When I sit to watch something, Iíd rather have the same experience that most everyone else has when also watching that same film.  I highly doubt that your average viewer gets a pad and paper out for jotting down thoughts and trivial asides while watching almost any particular movie.  Iíve actually tried it once, and found that I relied far more on the random, disjointed notes I wrote down and trusted those more than my general gut feeling afterward, and the review was a muddled, uninteresting mess.  I could write down all of the little things I notice, from scenery I enjoyed, to the way a particular scene is shot, to bits of dialogue that I found to be entertaining, or other such random thoughts, but even if I were to record all of this, I doubt Iíd bother using them in a review, simply because many of these observations are either of little significance in and of themselves to my enjoyment of the film, or just not interesting enough to expound upon except in a very general sense.
 
The real reason I donít tend to put minutely specific details in a review is because, quite frankly, I'd find it boring to do.  If I had to illustrate every statement or offhand opinion with detailed examples of what I mean, I would find Iíd have to watch and scrutinize at a level far too closely to see the big picture anymore, and might even have to end up seeing a movie again just to make sure I recorded things precisely so.  I would rather review films than re-view them, especially bad ones, and I believe that writing my general feeling about some things is sufficient for the purposes of a mere recommendation without the need to belabor each directorial decision or line of dialogue, parsing every moment into trivialities that only may have meaning to an infinitesimal percentage of readers out there.
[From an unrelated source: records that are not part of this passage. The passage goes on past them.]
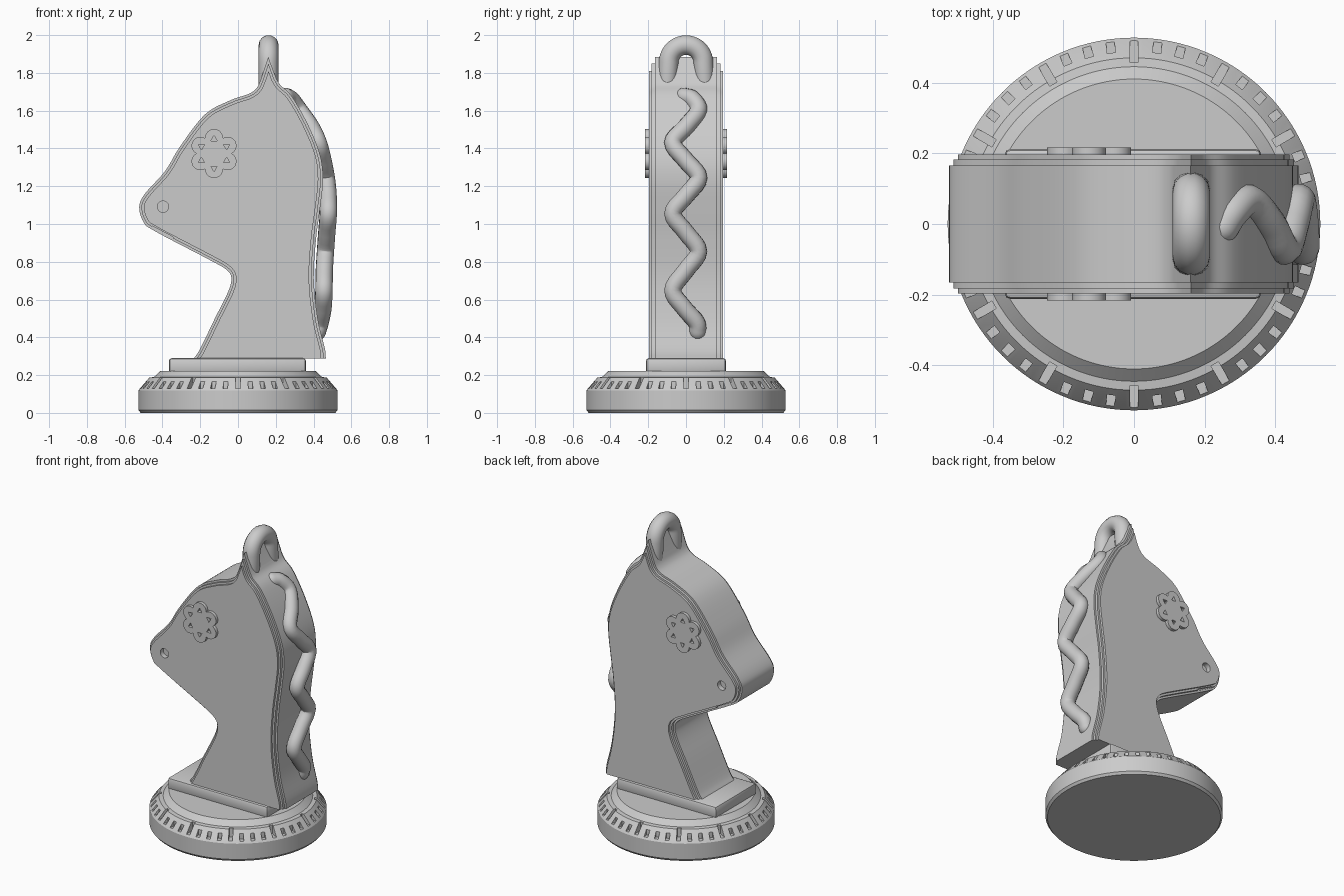
import bpy, bmesh, math
from mathutils import Vector, Matrix

cube = bpy.data.objects.get("Cube")
if cube:
    bpy.data.objects.remove(cube, do_unlink=True)

grey = bpy.data.materials.new("plain_grey")
grey.use_nodes = True
grey.diffuse_color = (0.6, 0.6, 0.6, 1)
grey.node_tree.nodes["Principled BSDF"].inputs["Base Color"].default_value = (0.6, 0.6, 0.6, 1)


def activate(ob):
    bpy.ops.object.select_all(action='DESELECT')
    ob.select_set(True)
    bpy.context.view_layer.objects.active = ob


def smooth(ob, degrees=30):
    activate(ob)
    bpy.ops.object.shade_smooth_by_angle(angle=math.radians(degrees))


def finish(name, bm):
    bmesh.ops.recalc_face_normals(bm, faces=bm.faces)
    me = bpy.data.meshes.new(name)
    bm.to_mesh(me)
    bm.free()
    me.materials.append(grey)
    ob = bpy.data.objects.new(name, me)
    bpy.context.collection.objects.link(ob)
    return ob


def loft(bm, rings, caps=True):
    loops = [[bm.verts.new(p) for p in ring] for ring in rings]
    n = len(loops[0])
    for a, b in zip(loops, loops[1:]):
        for i in range(n):
            j = (i + 1) % n
            bm.faces.new((a[i], a[j], b[j], b[i]))
    if caps:
        bm.faces.new(loops[0])
        bm.faces.new(loops[-1])


def prism(bm, outline, y0, y1):
    loft(bm, [[(x, y, z) for x, z in outline] for y in (y0, y1)])


def circle(cx, cz, r, n, start=0.0):
    return [(cx + r * math.cos(start + math.tau * i / n),
             cz + r * math.sin(start + math.tau * i / n)) for i in range(n)]


def carve(ob, bm):
    cutter = finish("cutter", bm)
    cutter.hide_render = True
    mod = ob.modifiers.new("carve", 'BOOLEAN')
    mod.operation, mod.solver, mod.object = 'DIFFERENCE', 'EXACT', cutter
    activate(ob)
    bpy.ops.object.modifier_apply(modifier=mod.name)
    bpy.data.objects.remove(cutter, do_unlink=True)


def spline(points, steps):
    """Smooth path through the points."""
    p = [Vector(q) for q in points]
    p = [2 * p[0] - p[1]] + p + [2 * p[-1] - p[-2]]
    out = []
    for a, b, c, d in zip(p, p[1:], p[2:], p[3:]):
        for s in range(steps):
            t = s / steps
            out.append(0.5 * (2 * b + (c - a) * t + (2 * a - 5 * b + 4 * c - d) * t ** 2
                              + (3 * b - a - 3 * c + d) * t ** 3))
    return out + [p[-2]]


def inset(path, d):
    """Move an open outline inward, keeping its ends on the bottom line."""
    out = []
    for i, p in enumerate(path):
        ns = []
        for a, b in ((i - 1, i), (i, i + 1)):
            if a >= 0 and b < len(path):
                t = (path[b] - path[a]).normalized()
                ns.append(Vector((t.y, -t.x)))
        n = ns[0] if len(ns) == 1 else (ns[0] + ns[1]) / (1 + ns[0].dot(ns[1]))
        out.append(p + n * d)
    for i in (0, -1):
        out[i].y = path[i].y
    return out


# Round base: turned profile with recessed tick marks
profile = [(0.515, 0), (0.527, 0.015), (0.527, 0.118), (0.521, 0.127),
           (0.47, 0.187), (0.445, 0.19), (0.41, 0.222)]
bm = bmesh.new()
loft(bm, [[(x, y, z) for x, y in circle(0, 0, r, 128)] for r, z in profile])
base = finish("round_base", bm)
bm = bmesh.new()
for k in range(48):
    inner = 0.457 if k % 4 == 0 else 0.488
    m = (Matrix.Rotation(math.tau * k / 48, 4, 'Z')
         @ Matrix.Translation(((inner + 0.6) / 2, 0, 0.18))
         @ Matrix.Diagonal((0.6 - inner, 0.024, 0.1, 1)))
    bmesh.ops.create_cube(bm, size=1, matrix=m)
carve(base, bm)
smooth(base, 20)

# Plinth under the neck
bm = bmesh.new()
bmesh.ops.create_cube(bm, size=1, matrix=Matrix.Translation((-0.003, 0, 0.25))
                      @ Matrix.Diagonal((0.726, 0.424, 0.08, 1)))
bmesh.ops.bevel(bm, geom=bm.edges[:], offset=0.016, segments=2, affect='EDGES', profile=0.5)
smooth(finish("plinth", bm))

# Head: stepped side layers over one outline
front_line = [(-0.235, 0.287), (-0.2, 0.34), (-0.12, 0.505), (-0.055, 0.635), (-0.035, 0.71),
              (-0.06, 0.757), (-0.16, 0.815), (-0.44, 0.962), (-0.5, 1.01), (-0.523, 1.09),
              (-0.493, 1.16), (-0.386, 1.28), (-0.307, 1.41), (-0.175, 1.58), (-0.04, 1.655),
              (0.06, 1.69), (0.1, 1.722), (0.122, 1.77)]
back_line = [(0.203, 1.77), (0.225, 1.735), (0.286, 1.675), (0.37, 1.527), (0.434, 1.368),
             (0.45, 1.235), (0.434, 1.08), (0.413, 0.92), (0.401, 0.71), (0.423, 0.495),
             (0.46, 0.34), (0.465, 0.287)]
outline = spline(front_line, 5) + [Vector((0.16, 1.885))] + spline(back_line, 5)
layers = [(0.197, 0.025), (0.182, 0.025), (0.182, 0.012), (0.165, 0.012), (0.165, 0)]
steps = [(-y, d) for y, d in layers] + [(y, d) for y, d in reversed(layers)]
bm = bmesh.new()
loft(bm, [[(p.x, y, p.y) for p in inset(outline, d)] for y, d in steps])
head = finish("head", bm)

# Nostrils and mouth slits
mouth = [(-0.455, 0.99), (-0.345, 0.932), (-0.345, 0.92), (-0.455, 0.978)]
bm = bmesh.new()
for side in (-1, 1):
    prism(bm, circle(-0.397, 1.092, 0.03, 24), side * 0.165, side * 0.3)
    prism(bm, mouth, side * 0.168, side * 0.3)
carve(head, bm)
smooth(head)

# Flower eyes with pierced petals
petal_at, petal_r, eye = 0.083, 0.047, (-0.127, 1.373)
flower = []
for i in range(96):
    a = math.tau * i / 96
    f = (a + math.pi / 6) % (math.pi / 3) - math.pi / 6
    r = petal_at * math.cos(f) + math.sqrt(petal_r ** 2 - (petal_at * math.sin(f)) ** 2)
    flower.append((eye[0] + r * math.sin(a), eye[1] + r * math.cos(a)))
for side, name in ((-1, "right_eye"), (1, "left_eye")):
    bm = bmesh.new()
    prism(bm, flower, side * 0.19, side * 0.217)
    ob = finish(name, bm)
    bm = bmesh.new()
    for cx, cz in circle(*eye, 0.077, 6, math.pi / 2):
        facing = math.atan2(cz - eye[1], cx - eye[0])
        prism(bm, circle(cx, cz, 0.019, 3, facing), side * 0.1, side * 0.3)
    carve(ob, bm)
    smooth(ob)


def tube(name, path, radius):
    """Round rod with domed ends."""
    pts = [(p, 1.0) for p in path]
    for at, nxt, first in ((path[0], path[1], True), (path[-1], path[-2], False)):
        out = (at - nxt).normalized()
        dome = [(at + out * radius * math.sin(a), max(math.cos(a), 0.02))
                for a in (math.pi / 2 * k / 5 for k in range(1, 6))]
        pts = dome[::-1] + pts if first else pts + dome
    cu = bpy.data.curves.new(name, 'CURVE')
    cu.dimensions = '3D'
    cu.bevel_depth, cu.bevel_resolution, cu.use_fill_caps = radius, 5, True
    sp = cu.splines.new('POLY')
    sp.points.add(len(pts) - 1)
    for q, (p, r) in zip(sp.points, pts):
        q.co, q.radius = (*p, 1), r
    cu.materials.append(grey)
    ob = bpy.data.objects.new(name, cu)
    bpy.context.collection.objects.link(ob)
    activate(ob)
    bpy.ops.object.convert(target='MESH')
    smooth(bpy.context.view_layer.objects.active, 50)


# Forelock loop on the crest
arch = [Vector((0.162, 0.092 * math.cos(math.pi * k / 20), 1.855 + 0.092 * math.sin(math.pi * k / 20)))
        for k in range(21)]
tube("forelock_loop", [Vector((0.162, 0.1, 1.72))] + arch + [Vector((0.162, -0.1, 1.72))], 0.053)

# Wavy mane down the back of the neck
mane = [(0.25, -0.01, 1.675), (0.28, 0.035, 1.66), (0.325, 0.066, 1.6), (0.385, 0, 1.515),
        (0.425, -0.07, 1.43), (0.45, 0, 1.335), (0.467, 0.068, 1.245), (0.477, 0, 1.15),
        (0.478, -0.07, 1.055), (0.47, 0, 0.955), (0.463, 0.067, 0.855), (0.457, 0, 0.755),
        (0.455, -0.07, 0.65), (0.45, -0.01, 0.555), (0.435, 0.055, 0.48), (0.42, 0.062, 0.43)]
tube("mane", spline(mane, 5), 0.046)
The whole purpose of my site is for it to be a means to see and recommend a wide variety of films to a potential audience that enjoys movies as much as I do.  It is merely an avenue of self-expression about something I am passionate about and nothing more.  For those people out there that might be frustrated that I donít inject each review with specific examples of my criticisms, you have my apologies.  Since I find these sorts of things tedious to record and write about, my assumption is that reading about them would prove just as tedious.  However, not everyone will feel that way, and there are readers that require more than a flippant comment to feel I made a proper point.

One of my goals when writing any review is to be, as much as I can be, interesting and entertaining while getting my overall message across, without becoming overly clinical, verbose, or repetitive, if possible.  I, the writer, need to be entertained as well you, the reader, when I write a review.  If it gets to a point where I see writing these reviews as more of a chore than a pleasure, I will just stop doing them.

©2006 Vince Leo